## Supplied information
-=-=-
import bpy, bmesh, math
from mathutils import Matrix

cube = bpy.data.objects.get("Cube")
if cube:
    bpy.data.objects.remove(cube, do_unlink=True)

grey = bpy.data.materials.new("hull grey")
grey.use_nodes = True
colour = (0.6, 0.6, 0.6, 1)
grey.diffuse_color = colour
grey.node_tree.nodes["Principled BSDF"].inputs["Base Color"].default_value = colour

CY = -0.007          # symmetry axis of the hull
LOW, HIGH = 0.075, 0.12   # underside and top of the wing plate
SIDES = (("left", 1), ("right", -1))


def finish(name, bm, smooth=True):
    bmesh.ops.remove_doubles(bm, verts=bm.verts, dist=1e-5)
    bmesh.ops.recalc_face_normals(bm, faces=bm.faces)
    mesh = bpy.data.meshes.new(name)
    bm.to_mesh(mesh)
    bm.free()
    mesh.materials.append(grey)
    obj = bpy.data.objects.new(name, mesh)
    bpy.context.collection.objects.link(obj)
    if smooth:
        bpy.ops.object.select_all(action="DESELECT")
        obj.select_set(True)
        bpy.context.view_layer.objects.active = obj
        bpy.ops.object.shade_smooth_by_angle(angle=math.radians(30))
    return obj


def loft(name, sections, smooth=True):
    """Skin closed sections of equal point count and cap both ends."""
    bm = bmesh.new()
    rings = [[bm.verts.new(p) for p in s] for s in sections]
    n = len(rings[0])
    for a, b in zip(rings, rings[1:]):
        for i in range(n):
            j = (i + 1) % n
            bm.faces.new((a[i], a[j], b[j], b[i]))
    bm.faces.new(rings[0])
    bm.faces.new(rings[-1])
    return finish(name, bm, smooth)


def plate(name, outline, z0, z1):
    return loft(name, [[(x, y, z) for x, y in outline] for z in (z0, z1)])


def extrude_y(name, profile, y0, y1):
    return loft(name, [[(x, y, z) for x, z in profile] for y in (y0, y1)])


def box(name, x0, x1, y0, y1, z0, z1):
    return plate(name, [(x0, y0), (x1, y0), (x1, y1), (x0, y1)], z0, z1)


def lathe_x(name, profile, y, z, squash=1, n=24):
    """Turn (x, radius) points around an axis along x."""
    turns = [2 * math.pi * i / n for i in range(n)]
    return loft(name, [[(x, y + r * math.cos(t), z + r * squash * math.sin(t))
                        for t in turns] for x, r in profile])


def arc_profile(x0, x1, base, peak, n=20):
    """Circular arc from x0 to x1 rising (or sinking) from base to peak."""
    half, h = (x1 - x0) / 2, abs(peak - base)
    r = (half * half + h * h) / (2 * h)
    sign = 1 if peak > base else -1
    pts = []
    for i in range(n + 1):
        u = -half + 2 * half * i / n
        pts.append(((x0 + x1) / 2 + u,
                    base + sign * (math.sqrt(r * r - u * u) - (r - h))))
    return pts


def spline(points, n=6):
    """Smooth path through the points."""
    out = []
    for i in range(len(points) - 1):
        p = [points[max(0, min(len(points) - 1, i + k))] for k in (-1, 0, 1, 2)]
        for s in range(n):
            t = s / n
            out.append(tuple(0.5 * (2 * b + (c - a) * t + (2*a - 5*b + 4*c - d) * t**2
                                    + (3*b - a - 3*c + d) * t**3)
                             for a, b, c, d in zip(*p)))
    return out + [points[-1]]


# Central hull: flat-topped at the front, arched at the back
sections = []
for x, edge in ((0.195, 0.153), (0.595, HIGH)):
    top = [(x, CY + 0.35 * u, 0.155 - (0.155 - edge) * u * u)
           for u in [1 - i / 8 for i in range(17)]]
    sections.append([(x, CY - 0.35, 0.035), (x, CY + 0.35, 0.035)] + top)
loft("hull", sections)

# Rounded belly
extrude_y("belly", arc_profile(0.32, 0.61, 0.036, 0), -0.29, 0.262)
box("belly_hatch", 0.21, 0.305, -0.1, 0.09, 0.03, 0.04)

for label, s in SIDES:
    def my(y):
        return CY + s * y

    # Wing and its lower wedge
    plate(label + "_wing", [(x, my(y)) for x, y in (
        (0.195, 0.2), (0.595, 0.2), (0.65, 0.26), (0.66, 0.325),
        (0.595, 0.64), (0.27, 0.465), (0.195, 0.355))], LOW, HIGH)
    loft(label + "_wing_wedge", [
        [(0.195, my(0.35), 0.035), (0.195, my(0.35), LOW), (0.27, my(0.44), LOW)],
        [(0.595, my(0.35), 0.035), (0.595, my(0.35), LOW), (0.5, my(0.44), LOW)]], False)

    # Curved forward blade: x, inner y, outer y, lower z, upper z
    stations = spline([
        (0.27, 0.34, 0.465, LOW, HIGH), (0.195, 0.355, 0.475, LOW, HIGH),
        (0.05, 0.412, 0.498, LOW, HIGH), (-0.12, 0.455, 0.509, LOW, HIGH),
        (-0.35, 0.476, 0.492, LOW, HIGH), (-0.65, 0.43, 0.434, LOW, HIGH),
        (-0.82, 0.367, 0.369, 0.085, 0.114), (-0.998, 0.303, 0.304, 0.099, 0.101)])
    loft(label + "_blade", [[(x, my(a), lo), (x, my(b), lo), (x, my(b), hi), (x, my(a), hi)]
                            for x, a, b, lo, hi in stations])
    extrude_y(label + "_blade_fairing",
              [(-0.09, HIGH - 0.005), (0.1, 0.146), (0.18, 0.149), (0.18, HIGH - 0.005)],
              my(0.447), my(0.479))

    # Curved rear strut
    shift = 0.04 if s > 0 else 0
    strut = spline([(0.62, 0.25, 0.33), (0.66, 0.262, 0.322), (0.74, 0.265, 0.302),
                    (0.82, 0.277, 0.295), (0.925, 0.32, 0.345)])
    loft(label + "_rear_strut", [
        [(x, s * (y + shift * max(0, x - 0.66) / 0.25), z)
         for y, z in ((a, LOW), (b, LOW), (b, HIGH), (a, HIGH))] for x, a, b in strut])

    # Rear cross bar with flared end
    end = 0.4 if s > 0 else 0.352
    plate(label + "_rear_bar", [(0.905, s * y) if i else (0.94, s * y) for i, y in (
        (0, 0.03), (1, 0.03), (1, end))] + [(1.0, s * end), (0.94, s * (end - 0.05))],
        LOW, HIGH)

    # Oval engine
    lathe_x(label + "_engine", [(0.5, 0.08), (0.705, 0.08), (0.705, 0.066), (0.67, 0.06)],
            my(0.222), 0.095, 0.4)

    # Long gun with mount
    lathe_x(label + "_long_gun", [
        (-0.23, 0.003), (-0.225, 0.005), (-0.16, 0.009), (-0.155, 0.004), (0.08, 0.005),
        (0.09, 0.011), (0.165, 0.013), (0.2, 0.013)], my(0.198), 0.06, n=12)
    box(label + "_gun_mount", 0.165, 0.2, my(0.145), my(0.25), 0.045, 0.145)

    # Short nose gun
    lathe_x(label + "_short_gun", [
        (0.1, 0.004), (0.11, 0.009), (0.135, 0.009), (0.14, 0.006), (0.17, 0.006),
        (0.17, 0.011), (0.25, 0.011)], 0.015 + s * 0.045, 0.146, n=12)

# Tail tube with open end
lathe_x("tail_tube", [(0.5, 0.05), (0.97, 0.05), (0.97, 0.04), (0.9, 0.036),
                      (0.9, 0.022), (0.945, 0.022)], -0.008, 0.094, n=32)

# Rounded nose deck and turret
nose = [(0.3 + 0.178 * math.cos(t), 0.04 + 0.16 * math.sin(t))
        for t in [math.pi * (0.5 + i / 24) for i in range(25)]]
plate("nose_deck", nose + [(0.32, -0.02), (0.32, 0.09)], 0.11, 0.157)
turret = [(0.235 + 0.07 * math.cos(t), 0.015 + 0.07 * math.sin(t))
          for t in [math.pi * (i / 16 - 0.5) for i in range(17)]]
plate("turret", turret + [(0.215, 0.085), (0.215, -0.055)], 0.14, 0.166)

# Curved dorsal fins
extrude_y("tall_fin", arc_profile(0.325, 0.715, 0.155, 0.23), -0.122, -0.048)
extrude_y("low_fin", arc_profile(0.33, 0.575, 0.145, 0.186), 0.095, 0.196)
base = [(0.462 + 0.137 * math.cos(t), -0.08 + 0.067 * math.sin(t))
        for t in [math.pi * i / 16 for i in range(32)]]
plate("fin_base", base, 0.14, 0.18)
-=-=-
## Problem statement
In the material above, how many lines hold the string "from"? Give the number and nothing else.

## Expected output
2